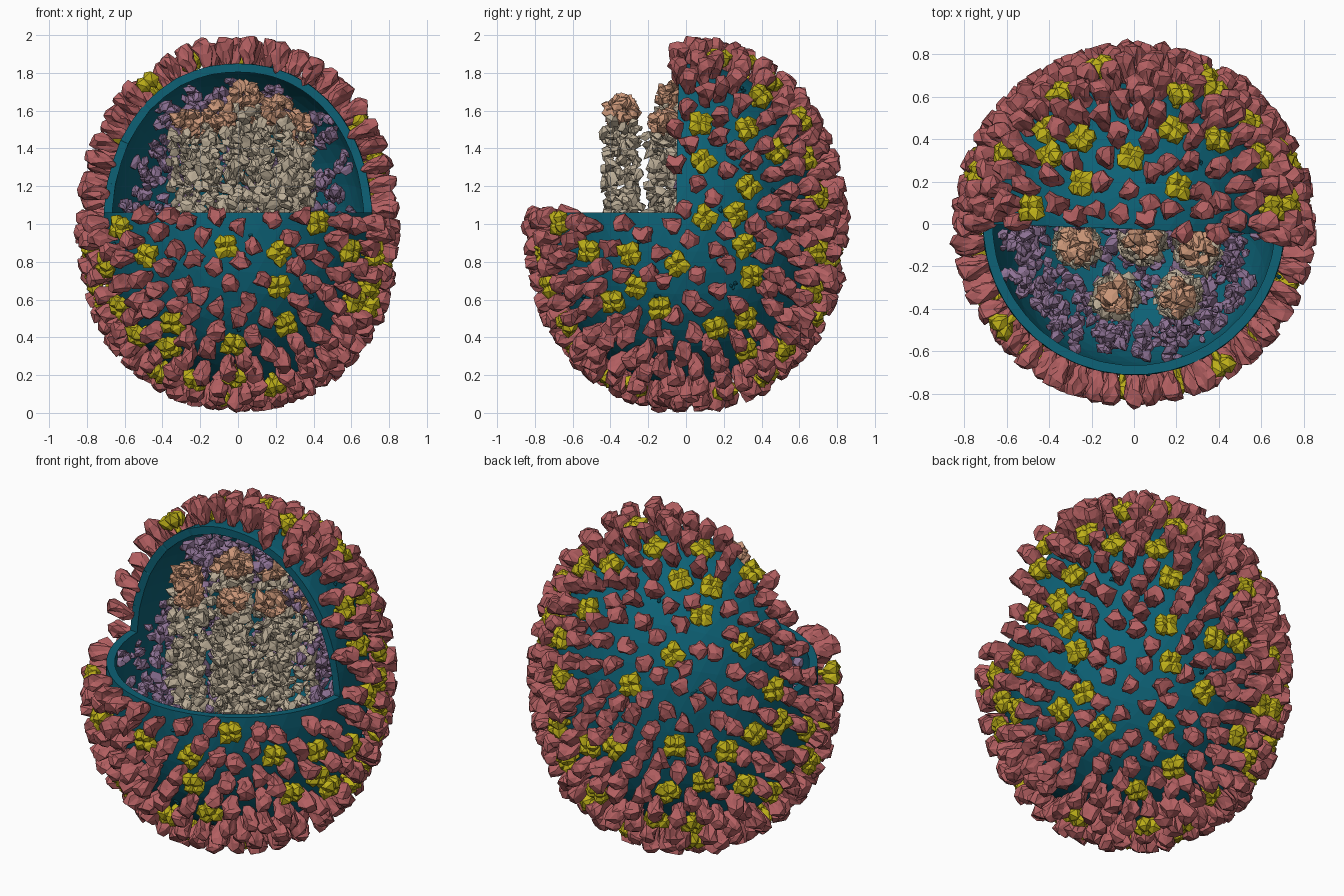
import bpy, bmesh, math, random
from mathutils import Vector, Matrix

if "Cube" in bpy.data.objects:
    bpy.data.objects.remove(bpy.data.objects["Cube"])

random.seed(7)
RX, TOP, BOTTOM, CZ = 0.715, 0.88, 0.82, 0.97   # envelope half-width, upper and lower heights, widest z
POWER = 2.17                                     # slightly fuller than an ellipsoid
CUT_Z = 1.06
CUT_N = Vector((0.036, 1, 0)).normalized()
CUT_P = Vector((0, -0.025, 0))


def in_cut(p, dy=0.0, dz=0.0):
    return (p - CUT_P).dot(CUT_N) < -dy and p.z > CUT_Z + dz


def material(name, rgb):
    m = bpy.data.materials.new(name)
    m.diffuse_color = (*rgb, 1)
    m.use_nodes = True
    m.node_tree.nodes["Principled BSDF"].inputs["Base Color"].default_value = m.diffuse_color
    return m


TEAL = material("teal", (0.004, 0.12, 0.18))
RED = material("red", (0.45, 0.115, 0.12))
YELLOW = material("yellow", (0.52, 0.44, 0.01))
CREAM = material("cream", (0.50, 0.42, 0.31))
ORANGE = material("orange", (0.60, 0.31, 0.19))
PURPLE = material("purple", (0.27, 0.17, 0.30))


def random_dir():
    return Vector([random.gauss(0, 1) for _ in range(3)]).normalized()


def ball(subdiv):
    bm = bmesh.new()
    bmesh.ops.create_icosphere(bm, subdivisions=subdiv, radius=1)
    out = [v.co.copy() for v in bm.verts], [[v.index for v in f.verts] for f in bm.faces]
    bm.free()
    return out


def rock(subdiv=1, jitter=0.25):
    vs, fs = ball(subdiv)
    return [v * random.uniform(1 - jitter, 1 + jitter) for v in vs], fs


def spike_template():
    # trimer: narrow foot widening to a blunt lumpy three-lobed head
    vs, fs = ball(2)
    out = []
    for v in vs:
        t = (v.z + 1) / 2
        fill = min(1, math.hypot(v.x, v.y) * 1.5)
        ang = math.atan2(v.y, v.x)
        r = (0.026 + 0.025 * min(1, 1.3 * t)) * fill * (1 + 0.2 * math.cos(3 * ang + 2 * t))
        r *= random.uniform(0.7, 1.25)
        out.append(Vector((r * math.cos(ang), r * math.sin(ang),
                           -0.015 + 0.170 * t + random.uniform(-0.018, 0.008))))
    return out, fs


def merge(parts):
    vs, fs = [], []
    for (pv, pf), mat in parts:
        n = len(vs)
        vs += [mat @ v for v in pv]
        fs += [[i + n for i in f] for f in pf]
    return vs, fs


def make_object(name, parts, mat):
    vs, fs = merge(parts)
    me = bpy.data.meshes.new(name)
    me.from_pydata([tuple(v) for v in vs], [], fs)
    me.materials.append(mat)
    ob = bpy.data.objects.new(name, me)
    bpy.context.collection.objects.link(ob)
    return ob


def place(p, normal=Vector((0, 0, 1)), scale=(1, 1, 1)):
    rot = normal.to_track_quat('Z', 'Y').to_matrix().to_4x4()
    return (Matrix.Translation(p) @ rot @ Matrix.Rotation(random.uniform(0, 6.28), 4, 'Z')
            @ Matrix.Diagonal((*scale, 1)))


def tumbled(p, s):
    return place(p, random_dir(), (s, s * random.uniform(0.7, 1.1), s * random.uniform(0.8, 1.3)))


def egg(d, inset=0.0):
    # point and outward normal of the egg-shaped envelope in direction d
    a, c = RX - inset, (TOP if d.z > 0 else BOTTOM) - inset
    rho = math.hypot(d.x, d.y)
    s = (rho ** POWER + abs(d.z) ** POWER) ** (-1 / POWER)
    k = rho ** (POWER - 2) if rho > 1e-6 else 0
    n = Vector((d.x * k / a, d.y * k / a, d.z * abs(d.z) ** (POWER - 2) / c if d.z else 0))
    return Vector((a * d.x * s, a * d.y * s, CZ + c * d.z * s)), n.normalized()


def egg_points(n, jitter):
    # evenly spread unit directions
    for i in range(n):
        z = 1 - 2 * (i + 0.5) / n
        r, t = math.sqrt(1 - z * z), i * 2.399963
        d = Vector((r * math.cos(t), r * math.sin(t), z))
        yield (d + Vector([random.uniform(-jitter, jitter) for _ in range(3)])).normalized()


# envelope: hollow shell with the upper front quarter removed
bm = bmesh.new()
bmesh.ops.create_icosphere(bm, subdivisions=4, radius=1)
for v in bm.verts:
    v.co = egg(v.co)[0]
for p, n in ((CUT_P, CUT_N), (Vector((0, 0, CUT_Z)), Vector((0, 0, 1)))):
    bmesh.ops.bisect_plane(bm, geom=bm.verts[:] + bm.edges[:] + bm.faces[:],
                           plane_co=p, plane_no=n)
bmesh.ops.delete(bm, geom=[f for f in bm.faces if in_cut(f.calc_center_median())],
                 context='FACES')
me = bpy.data.meshes.new("envelope")
bm.to_mesh(me)
bm.free()
me.materials.append(TEAL)
envelope = bpy.data.objects.new("envelope", me)
bpy.context.collection.objects.link(envelope)
solid = envelope.modifiers.new("thickness", 'SOLIDIFY')
solid.thickness = 0.045
solid.offset = -1

# surface proteins: red spikes with scattered yellow four-lobed heads on stalks
spike_kinds = [spike_template() for _ in range(8)]
lobes = [(rock(1, 0.2), Matrix.Translation((0.022 * x, 0.022 * y, 0.075))
          @ Matrix.Diagonal((0.046, 0.046, 0.048, 1)))
         for x, y in ((1, 1), (1, -1), (-1, 1), (-1, -1))]
stalk = (rock(1, 0.1), Matrix.Translation((0, 0, 0.03)) @ Matrix.Diagonal((0.02, 0.02, 0.055, 1)))
head = merge(lobes + [stalk])
spots = [egg(d) for d in egg_points(540, 0.03)]
spots = [s for s in spots if not in_cut(s[0], 0.015, -0.01)]
random.shuffle(spots)
spikes, heads, taken = [], [], []
for p, n in spots:
    if (len(taken) < 75 and not in_cut(p, -0.03, -0.05)
            and all((p - q).length > 0.15 for q in taken)):
        taken.append(p)
        heads.append((head, place(p, n)))
    else:
        spikes.append((random.choice(spike_kinds), place(p, n)))
make_object("red_spikes", spikes, RED)
make_object("yellow_heads", heads, YELLOW)

# tiny channels poking through the envelope
pores = []
for d in egg_points(45, 0.15):
    p = egg(d)[0]
    if not in_cut(p, -0.03, -0.03):
        for _ in range(3):
            q = p + Vector([random.uniform(-0.015, 0.015) for _ in range(3)])
            pores.append((rock(), tumbled(q, 0.012)))
make_object("channels", pores, TEAL)

# purple lining clumps just inside the shell
lining = []
for d in egg_points(540, 0.08):
    p = egg(d, random.uniform(0.085, 0.22))[0]
    if in_cut(p, -0.03, -0.04) or random.random() < 0.12:
        continue
    for _ in range(4):
        q = p + Vector([random.uniform(-0.04, 0.04) for _ in range(3)])
        lining.append((rock(1, 0.4), tumbled(q, random.uniform(0.02, 0.038))))
make_object("lining_clumps", lining, PURPLE)

# core: bundled double-helix columns with orange caps (x, y, top)
columns = [(-0.27, -0.10, 1.62), (0.04, -0.08, 1.77), (0.30, -0.12, 1.62), (-0.09, -0.345, 1.66),
           (0.21, -0.34, 1.69), (-0.20, 0.18, 1.60), (0.08, 0.20, 1.66), (0.31, 0.14, 1.55)]
beads, caps = [], []
for x, y, top in columns:
    z, ang = 0.42, random.uniform(0, 6.28)
    while z < top - 0.13:
        for k in range(3):
            a = ang + k * 2.094
            r = random.uniform(0.055, 0.095)
            q = Vector((x + r * math.cos(a), y + r * math.sin(a), z + random.uniform(-.015, .015)))
            beads.append((rock(1, 0.5), tumbled(q, random.uniform(0.024, 0.036))))
        z += 0.028
        ang += 0.75
    for _ in range(30):
        d = random_dir()
        q = Vector((x + d.x * 0.066, y + d.y * 0.066, top - 0.085 + d.z * 0.055))
        caps.append((rock(1, 0.45), tumbled(q, random.uniform(0.025, 0.037))))
make_object("core_columns", beads, CREAM)
make_object("core_caps", caps, ORANGE)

• **TASK DESCRIPTION**
In the records, locate each line holding the string "name" and copy it.

• **ANSWER SPACE**
def material(name, rgb):
    m = bpy.data.materials.new(name)
def make_object(name, parts, mat):
    me = bpy.data.meshes.new(name)
    ob = bpy.data.objects.new(name, me)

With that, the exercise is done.